Reasearch Awards nomination

Email updates

Keep up to date with the latest news and content from Genome Biology and BioMed Central.

Open Access Highly Accessed Research

Transcriptome analyses of primitively eusocial wasps reveal novel insights into the evolution of sociality and the origin of alternative phenotypes

Pedro G Ferreira, Solenn Patalano, Ritika Chauhan, Richard Ffrench-Constant, Toni Gabaldón, Roderic Guigó and Seirian Sumner*

Genome Biology 2013, 14:R20  doi:10.1186/gb-2013-14-2-r20

PubMed Commons is an experimental system of commenting on PubMed abstracts, introduced in October 2013. Comments are displayed on the abstract page, but during the initial closed pilot, only registered users can read or post comments. Any researcher who is listed as an author of an article indexed by PubMed is entitled to participate in the pilot. If you would like to participate and need an invitation, please email info@biomedcentral.com, giving the PubMed ID of an article on which you are an author. For more information, see the PubMed Commons FAQ.

Relative use of "sister group"

Toni Gabaldon   (2013-03-12 10:35)  Centre for Genomics Regulation (CRG)

We use the term "sister group" in its relative sense.
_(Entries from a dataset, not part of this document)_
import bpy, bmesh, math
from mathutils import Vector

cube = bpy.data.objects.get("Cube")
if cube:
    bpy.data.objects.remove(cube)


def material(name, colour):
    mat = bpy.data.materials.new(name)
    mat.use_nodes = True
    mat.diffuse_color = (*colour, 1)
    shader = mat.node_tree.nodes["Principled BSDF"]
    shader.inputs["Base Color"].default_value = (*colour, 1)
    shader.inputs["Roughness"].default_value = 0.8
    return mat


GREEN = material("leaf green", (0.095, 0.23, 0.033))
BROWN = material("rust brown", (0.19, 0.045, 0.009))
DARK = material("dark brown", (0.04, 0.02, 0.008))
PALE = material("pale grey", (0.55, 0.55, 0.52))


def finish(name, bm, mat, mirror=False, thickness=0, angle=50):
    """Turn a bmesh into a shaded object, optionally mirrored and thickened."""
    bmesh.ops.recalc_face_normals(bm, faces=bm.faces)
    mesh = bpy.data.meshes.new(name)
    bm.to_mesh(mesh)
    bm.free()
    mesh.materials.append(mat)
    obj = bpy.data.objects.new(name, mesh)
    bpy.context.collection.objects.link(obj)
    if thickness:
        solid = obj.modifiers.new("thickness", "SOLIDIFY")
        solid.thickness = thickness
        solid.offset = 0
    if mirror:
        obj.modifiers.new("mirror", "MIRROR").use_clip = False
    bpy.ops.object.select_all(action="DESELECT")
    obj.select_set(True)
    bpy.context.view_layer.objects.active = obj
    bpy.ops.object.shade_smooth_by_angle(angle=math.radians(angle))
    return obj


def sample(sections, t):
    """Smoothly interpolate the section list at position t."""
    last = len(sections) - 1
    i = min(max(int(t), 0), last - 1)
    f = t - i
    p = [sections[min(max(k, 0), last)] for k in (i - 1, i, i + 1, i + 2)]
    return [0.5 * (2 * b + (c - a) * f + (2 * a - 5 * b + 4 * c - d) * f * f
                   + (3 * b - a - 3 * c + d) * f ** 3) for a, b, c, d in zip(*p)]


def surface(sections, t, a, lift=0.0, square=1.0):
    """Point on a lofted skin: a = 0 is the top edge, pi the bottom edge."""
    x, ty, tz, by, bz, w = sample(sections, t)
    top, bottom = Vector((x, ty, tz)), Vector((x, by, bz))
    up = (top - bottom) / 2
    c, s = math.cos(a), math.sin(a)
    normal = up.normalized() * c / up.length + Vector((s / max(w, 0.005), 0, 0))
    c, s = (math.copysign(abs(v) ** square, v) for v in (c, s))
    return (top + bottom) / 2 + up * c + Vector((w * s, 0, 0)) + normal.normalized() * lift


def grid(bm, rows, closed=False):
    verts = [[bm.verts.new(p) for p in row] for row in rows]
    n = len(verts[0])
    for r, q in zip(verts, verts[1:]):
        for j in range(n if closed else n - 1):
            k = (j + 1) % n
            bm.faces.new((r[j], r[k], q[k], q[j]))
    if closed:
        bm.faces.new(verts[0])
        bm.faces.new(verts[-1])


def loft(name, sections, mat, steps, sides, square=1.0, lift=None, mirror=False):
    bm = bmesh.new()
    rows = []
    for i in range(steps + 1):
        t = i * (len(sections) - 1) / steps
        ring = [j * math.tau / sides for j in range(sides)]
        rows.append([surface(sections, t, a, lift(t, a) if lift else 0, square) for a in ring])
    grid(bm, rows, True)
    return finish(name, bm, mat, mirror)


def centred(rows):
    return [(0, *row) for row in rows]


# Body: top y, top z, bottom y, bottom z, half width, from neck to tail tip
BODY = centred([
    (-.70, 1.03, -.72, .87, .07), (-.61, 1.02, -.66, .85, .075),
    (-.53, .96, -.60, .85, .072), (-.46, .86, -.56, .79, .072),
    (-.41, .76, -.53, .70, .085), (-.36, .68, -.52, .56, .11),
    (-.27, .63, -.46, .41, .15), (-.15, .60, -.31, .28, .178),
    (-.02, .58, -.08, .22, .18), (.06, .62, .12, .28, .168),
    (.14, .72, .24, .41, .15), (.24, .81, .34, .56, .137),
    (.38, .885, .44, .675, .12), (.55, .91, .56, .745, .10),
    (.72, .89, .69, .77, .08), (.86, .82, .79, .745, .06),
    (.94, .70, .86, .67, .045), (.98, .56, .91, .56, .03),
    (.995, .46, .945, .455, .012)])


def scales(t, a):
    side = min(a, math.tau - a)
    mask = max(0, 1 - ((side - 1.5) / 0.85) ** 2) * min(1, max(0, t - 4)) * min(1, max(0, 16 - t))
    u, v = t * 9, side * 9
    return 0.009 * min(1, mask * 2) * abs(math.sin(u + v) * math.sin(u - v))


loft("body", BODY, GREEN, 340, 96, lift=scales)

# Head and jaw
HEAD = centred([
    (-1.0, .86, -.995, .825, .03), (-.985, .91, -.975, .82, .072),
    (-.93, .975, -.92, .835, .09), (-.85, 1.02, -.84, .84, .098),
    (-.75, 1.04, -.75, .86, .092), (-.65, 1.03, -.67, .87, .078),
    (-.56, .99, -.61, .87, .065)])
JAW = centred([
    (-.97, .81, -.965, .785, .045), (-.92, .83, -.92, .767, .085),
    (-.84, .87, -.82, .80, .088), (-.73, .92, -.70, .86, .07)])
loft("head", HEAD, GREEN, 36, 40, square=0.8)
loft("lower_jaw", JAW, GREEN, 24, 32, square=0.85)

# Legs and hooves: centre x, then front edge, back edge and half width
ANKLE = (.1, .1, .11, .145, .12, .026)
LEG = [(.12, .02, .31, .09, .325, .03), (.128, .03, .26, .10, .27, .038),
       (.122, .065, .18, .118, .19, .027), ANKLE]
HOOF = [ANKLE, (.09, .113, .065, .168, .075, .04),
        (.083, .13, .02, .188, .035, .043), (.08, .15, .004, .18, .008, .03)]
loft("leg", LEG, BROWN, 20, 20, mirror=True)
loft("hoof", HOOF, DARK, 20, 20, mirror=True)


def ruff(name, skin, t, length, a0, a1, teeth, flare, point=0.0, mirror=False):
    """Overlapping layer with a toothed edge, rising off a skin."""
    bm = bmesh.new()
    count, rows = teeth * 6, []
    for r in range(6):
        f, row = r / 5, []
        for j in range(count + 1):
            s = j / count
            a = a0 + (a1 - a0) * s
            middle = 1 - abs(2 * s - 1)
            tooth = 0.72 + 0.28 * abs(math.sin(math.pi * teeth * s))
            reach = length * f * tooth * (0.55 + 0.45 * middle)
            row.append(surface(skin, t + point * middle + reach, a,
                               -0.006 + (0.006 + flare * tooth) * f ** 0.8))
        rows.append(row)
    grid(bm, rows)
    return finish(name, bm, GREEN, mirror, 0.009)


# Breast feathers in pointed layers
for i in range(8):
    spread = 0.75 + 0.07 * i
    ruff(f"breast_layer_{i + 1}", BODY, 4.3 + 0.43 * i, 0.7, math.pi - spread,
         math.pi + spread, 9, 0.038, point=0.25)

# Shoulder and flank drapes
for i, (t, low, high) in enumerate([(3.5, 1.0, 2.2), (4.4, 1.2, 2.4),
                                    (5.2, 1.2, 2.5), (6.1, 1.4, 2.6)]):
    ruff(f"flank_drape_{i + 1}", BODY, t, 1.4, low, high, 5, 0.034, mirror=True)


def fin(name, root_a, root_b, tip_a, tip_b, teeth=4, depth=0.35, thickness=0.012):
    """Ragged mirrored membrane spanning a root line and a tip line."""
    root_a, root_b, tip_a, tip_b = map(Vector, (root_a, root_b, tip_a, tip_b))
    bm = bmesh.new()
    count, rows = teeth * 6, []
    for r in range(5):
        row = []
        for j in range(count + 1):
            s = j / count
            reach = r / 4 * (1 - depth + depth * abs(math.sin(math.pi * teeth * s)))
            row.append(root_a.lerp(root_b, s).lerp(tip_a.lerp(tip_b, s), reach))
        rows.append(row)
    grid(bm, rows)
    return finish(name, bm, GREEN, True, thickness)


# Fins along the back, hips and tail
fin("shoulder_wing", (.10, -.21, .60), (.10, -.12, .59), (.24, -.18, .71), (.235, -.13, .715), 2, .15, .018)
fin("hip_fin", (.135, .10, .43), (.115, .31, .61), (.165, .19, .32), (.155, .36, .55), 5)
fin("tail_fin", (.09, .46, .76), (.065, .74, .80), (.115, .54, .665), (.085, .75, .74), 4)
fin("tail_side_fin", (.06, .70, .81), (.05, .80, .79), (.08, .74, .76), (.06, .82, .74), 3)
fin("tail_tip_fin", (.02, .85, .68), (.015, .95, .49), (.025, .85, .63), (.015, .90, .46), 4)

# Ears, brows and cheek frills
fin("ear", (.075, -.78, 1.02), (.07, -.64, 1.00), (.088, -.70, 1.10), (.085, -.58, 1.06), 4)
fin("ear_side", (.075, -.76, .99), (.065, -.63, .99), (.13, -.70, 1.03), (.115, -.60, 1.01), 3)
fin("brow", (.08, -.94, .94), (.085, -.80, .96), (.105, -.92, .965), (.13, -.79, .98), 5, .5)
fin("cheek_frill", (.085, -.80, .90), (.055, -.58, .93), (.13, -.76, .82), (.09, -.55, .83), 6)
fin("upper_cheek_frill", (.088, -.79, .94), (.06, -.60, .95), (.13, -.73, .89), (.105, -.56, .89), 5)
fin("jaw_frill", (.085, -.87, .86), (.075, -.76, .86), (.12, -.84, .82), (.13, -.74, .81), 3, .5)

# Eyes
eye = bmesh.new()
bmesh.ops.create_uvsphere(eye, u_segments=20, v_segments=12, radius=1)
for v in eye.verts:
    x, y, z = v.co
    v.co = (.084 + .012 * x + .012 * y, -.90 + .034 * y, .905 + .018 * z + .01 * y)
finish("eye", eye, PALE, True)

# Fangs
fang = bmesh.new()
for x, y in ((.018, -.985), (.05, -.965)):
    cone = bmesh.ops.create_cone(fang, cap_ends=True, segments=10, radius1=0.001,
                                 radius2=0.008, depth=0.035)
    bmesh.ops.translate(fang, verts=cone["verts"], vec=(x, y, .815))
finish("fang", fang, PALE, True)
The use of the term "sister group" in phylogenetics is generally used in relation only to the taxa/lineages represented in the analysis, denoting as sister group the closest relative only among the groups included in the analysis. That is In the general case, two groups are sister groups if they share their most recent ancestral node among those in the phylogenetic tree. This differs from the use of the term by systematicists which tend to include all known lineages and define sister-group as the closest clade, but this use is also relative to what lineages are known/considered. Note that the impossibility to know all extinct lineages precludes us from using "sister group" in absolute terms.

Competing interests

I am one of the co-authors of the paper

top

hard to take...

Karl Magnacca   (2013-02-26 16:41)  University of Hawaii

As a systematist, reading this paper made me feel like banging my head against a wall. I first saw a short article about it in Science Daily and laughed at the gross mischaracterization of Hymenoptera systematics portrayed there as typical of science journalism. Then I came here and was surprisedto find that they were largely verbatim quotes from the paper.

To list a few: Aculeata contains much more than just Vespoidea, including Apoidea (aka Sphecoidea) and Chrysidoidea. Vespoidea contains much more than just Vespidae and Formicidae; while it may be subject to change (possibly excluding ants), it will not be dropped due to paraphyly but restricted to the closest relatives of Vespidae (given the earlier phylogenetic results, some serious revision is likely in order, but exactly what is very unclear). The placement of bees within Apoidea as sister to Crabronidae and Sphecidae (other groups of wasps, in case you're not familiar with them) is incontrovertible. No matter how many genes you have, you cannot draw any kind of sweeping conclusions from two conflicting trees with an extremely shallow node.

It's extremely disappointing that not only the authors but the reviewers failed to notice the lack of taxonomic understanding evidenced here.

Competing interests

none

top

Post a comment